Next month, biologist Erik Born will be wielding a crossbow and firing satellite tags into the hides of walruses, having manoeuvred his rubber dinghy through the pack ice off western Greenland. By tagging the walruses, Born will be able to track the animals’ movements and behaviour from afar over several years. He will keep an eye on them using the same free Internet tool that has opened the eyes of millions to the possibilities of digital geography (and the sight of their house from above) — the Google Earth virtual globe. When the walruses migrate in the spring, Born and anyone else with a copy of the Google Earth software and a decent Internet connection, will be able to follow their westerly path to Baffin Island or the Canadian coast, and their return.
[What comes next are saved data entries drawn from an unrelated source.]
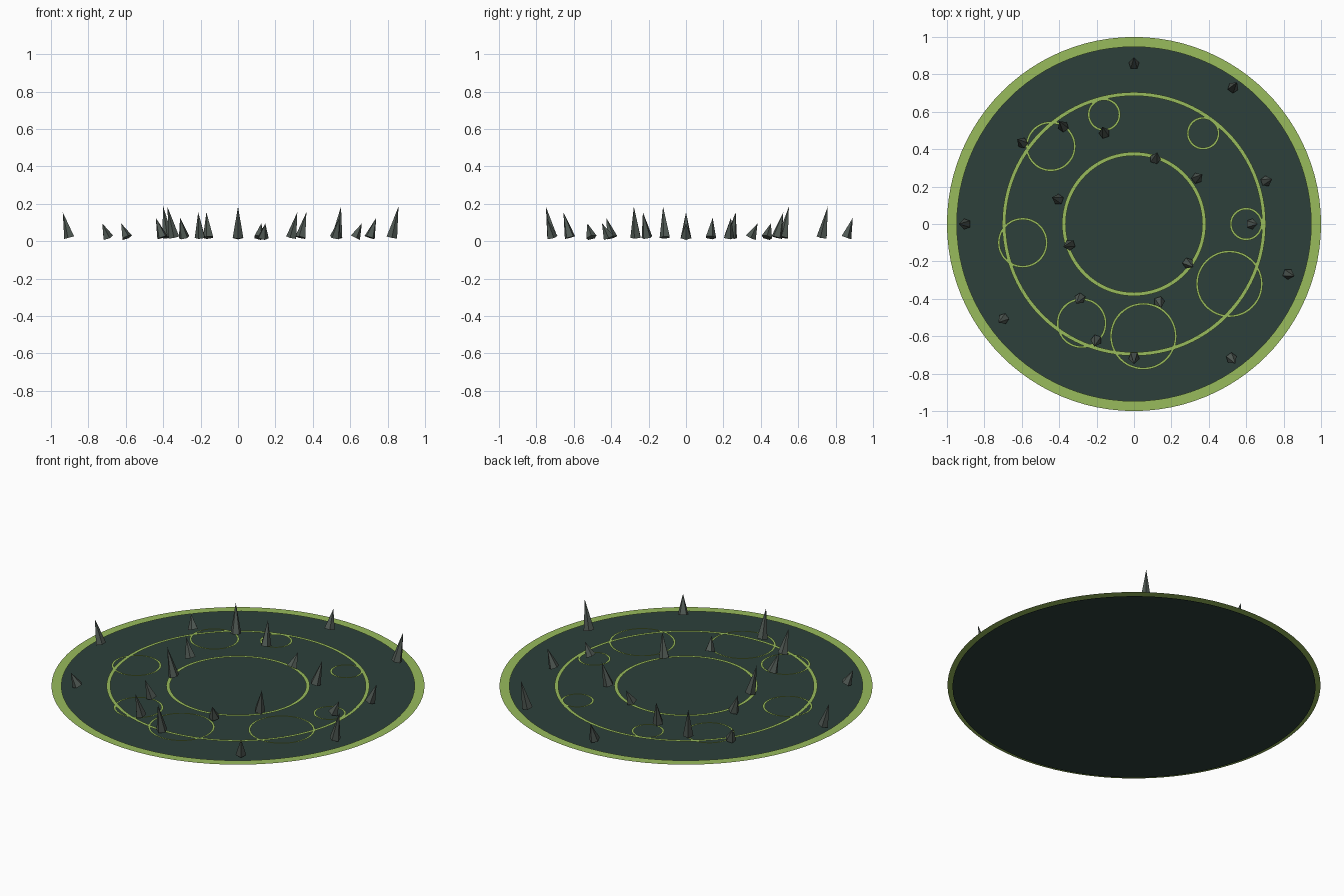
import bpy, math
from mathutils import Vector

if "Cube" in bpy.data.objects:
    bpy.data.objects.remove(bpy.data.objects["Cube"])


def material(name, rgb):
    m = bpy.data.materials.new(name)
    m.diffuse_color = (*rgb, 1)
    m.use_nodes = True
    m.node_tree.nodes["Principled BSDF"].inputs["Base Color"].default_value = m.diffuse_color
    return m


DARK = material("dark green", (0.026, 0.051, 0.043))
LIME = material("lime green", (0.314, 0.497, 0.107))
STONE = material("grey stone", (0.080, 0.100, 0.088))


def build(name, verts, faces, mat):
    me = bpy.data.meshes.new(name)
    me.from_pydata(verts, [], faces)
    me.materials.append(mat)
    ob = bpy.data.objects.new(name, me)
    bpy.context.collection.objects.link(ob)
    return ob


def circle(r, n, x=0, y=0, z=0):
    return [(x + r * math.cos(2 * math.pi * i / n), y + r * math.sin(2 * math.pi * i / n), z)
            for i in range(n)]


def flat_ring(name, r_in, r_out, z, n=64, x=0, y=0):
    verts = circle(r_in, n, x, y, z) + circle(r_out, n, x, y, z)
    faces = [(i, n + i, n + (i + 1) % n, (i + 1) % n) for i in range(n)]
    return build(name, verts, faces, LIME)


# Flat ground disc
build("disc", circle(0.973, 96), [tuple(range(96))], DARK)

# Rim and the two concentric rings
flat_ring("rim", 0.947, 1.0, 0.01, 96)
flat_ring("middle_ring", 0.685, 0.705, 0.01, 96)
flat_ring("inner_ring", 0.365, 0.385, 0.01, 96)

# Small scattered rings: x, y, outer radius
small = [(-0.16, 0.585, 0.088), (0.37, 0.485, 0.088), (-0.445, 0.415, 0.134),
         (-0.595, -0.10, 0.134), (0.60, 0.0, 0.088), (0.51, -0.32, 0.179),
         (-0.28, -0.53, 0.134), (0.05, -0.60, 0.179)]
for i, (x, y, r) in enumerate(small):
    flat_ring(f"small_ring_{i + 1}", r - 0.012, r, 0.01, 48, x, y)

# Stone spikes: one every 18 degrees, leaning outward, four heights in turn
radii = [0.625, 0.74, 0.415, 0.90, 0.365, 0.855, 0.51, 0.643, 0.735, 0.425,
         0.90, 0.36, 0.86, 0.49, 0.652, 0.712, 0.435, 0.885, 0.355, 0.865]
SIDES = 5
for k, r in enumerate(radii):
    a = math.radians(18 * k)
    out = Vector((math.cos(a), math.sin(a), 0))
    base = out * r + Vector((0, 0, 0.02))
    tip = out * (r + 0.037) + Vector((0, 0, (0.095, 0.125, 0.155, 0.185)[k % 4]))
    axis = (tip - base).normalized()
    side = Vector((-out.y, out.x, 0))
    front = side.cross(axis)
    verts = [base + 0.03 * (front * math.cos(t) + side * math.sin(t))
             for t in (2 * math.pi * i / SIDES for i in range(SIDES))] + [tip]
    faces = [(i, (i + 1) % SIDES, SIDES) for i in range(SIDES)]
    faces.append(tuple(reversed(range(SIDES))))
    build(f"spike_{k + 1}", verts, faces, STONE)
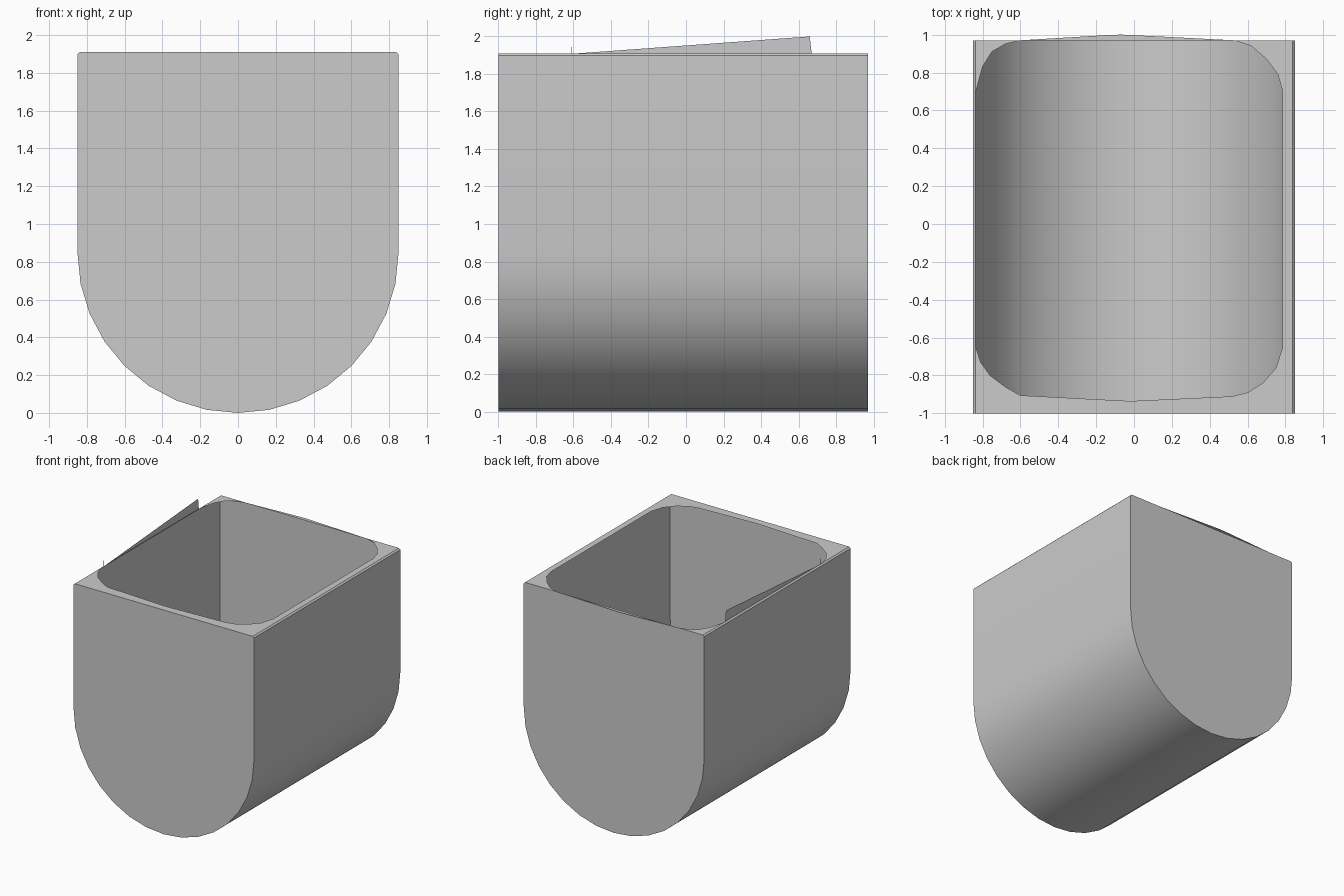
import bpy
import math

if "Cube" in bpy.data.objects:
    bpy.data.objects.remove(bpy.data.objects["Cube"], do_unlink=True)

grey = bpy.data.materials.new("plain grey")
grey.use_nodes = True
COLOUR = (0.6, 0.6, 0.6, 1)
grey.diffuse_color = COLOUR
grey.node_tree.nodes["Principled BSDF"].inputs["Base Color"].default_value = COLOUR

R, TOP, FRONT, BACK = 0.85, 1.91, -1.0, 0.97
BEVEL = 0.012


def make(name, verts, faces, smooth=False):
    mesh = bpy.data.meshes.new(name)
    mesh.from_pydata(verts, [], faces)
    mesh.materials.append(grey)
    obj = bpy.data.objects.new(name, mesh)
    bpy.context.collection.objects.link(obj)
    if smooth:
        bpy.ops.object.select_all(action='DESELECT')
        obj.select_set(True)
        bpy.context.view_layer.objects.active = obj
        bpy.ops.object.shade_smooth_by_angle(angle=math.radians(30))
    return obj


# U-shaped thin trough: half-round bottom, straight sides, bevelled top edge
STEPS = 16
arc = [(-R * math.cos(math.pi * i / STEPS), R - R * math.sin(math.pi * i / STEPS))
       for i in range(STEPS + 1)]
profile = ([(-R + BEVEL, TOP), (-R, TOP - BEVEL)] + arc +
           [(R, TOP - BEVEL), (R - BEVEL, TOP)])
n = len(profile)
verts = [(x, y, z) for y in (FRONT, BACK) for x, z in profile]
faces = [(i, n + i, n + i + 1, i + 1) for i in range(n - 1)]
faces += [tuple(range(n)), tuple(reversed(range(n, 2 * n)))]
make("trough_shell", verts, faces, smooth=True)

# Flat rim around a rounded opening, fanned out to the four corners
opening = [(-0.835, 0.7), (-0.8, 0.83), (-0.75, 0.91), (-0.68, 0.95), (-0.6, BACK),
           (-0.07, BACK), (0.53, BACK), (0.62, 0.94), (0.7, 0.87), (0.76, 0.79),
           (0.785, 0.7), (0.785, -0.65), (0.75, -0.76), (0.68, -0.84), (0.6, -0.89),
           (0.52, -0.91), (-0.02, -0.935), (-0.6, -0.905), (-0.68, -0.86),
           (-0.76, -0.8), (-0.81, -0.73), (-0.835, -0.65)]


def corner(p):
    return (math.copysign(R - BEVEL, p[0]), BACK if p[1] > 0 else FRONT)


def area(a, b, c):
    return abs((b[0] - a[0]) * (c[1] - a[1]) - (b[1] - a[1]) * (c[0] - a[0]))


triangles = []
for p, q in zip(opening, opening[1:] + opening[:1]):
    triangles.append((corner(p), q, p))
    if corner(p) != corner(q):
        triangles.append((corner(p), corner(q), q))
triangles = [t for t in triangles if area(*t) > 1e-5]
verts = [(x, y, TOP) for t in triangles for x, y in t]
make("top_rim", verts, [(i, i + 1, i + 2) for i in range(0, len(verts), 3)])

# Thin lip standing out past the back wall
make("back_lip", [(x, y, TOP) for x, y in
                  ((-0.6, BACK), (0.53, BACK), (0.0, 0.997), (-0.07, 1.0), (-0.15, 0.997))],
     [(0, 1, 2, 3, 4)])

# Thin wedge-shaped flap and small spike rising from the side edge
make("side_flap", [(-0.838, y, z) for y, z in ((-0.58, TOP), (0.67, TOP), (0.66, 2.0))],
     [(2, 1, 0)])
make("side_spike", [(-0.838, y, z) for y, z in ((-0.612, TOP), (-0.608, TOP), (-0.61, 1.96))],
     [(2, 1, 0)])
To the casual user, of which it has attracted millions since its launch last June, the appeal of Google Earth is the ease with which you can zoom from space right down to street level, with images that in some places are sharp enough to show individual people. Its popularity with a growing number of scientists lies in the almost-equal ease with which it lets them lay data with a spatial component on top of background imagery — a trick they can repeat with multiple data sets. By offering researchers an easy way into GIS software, Google Earth and other virtual globes are set to go beyond representing the world, and start changing it.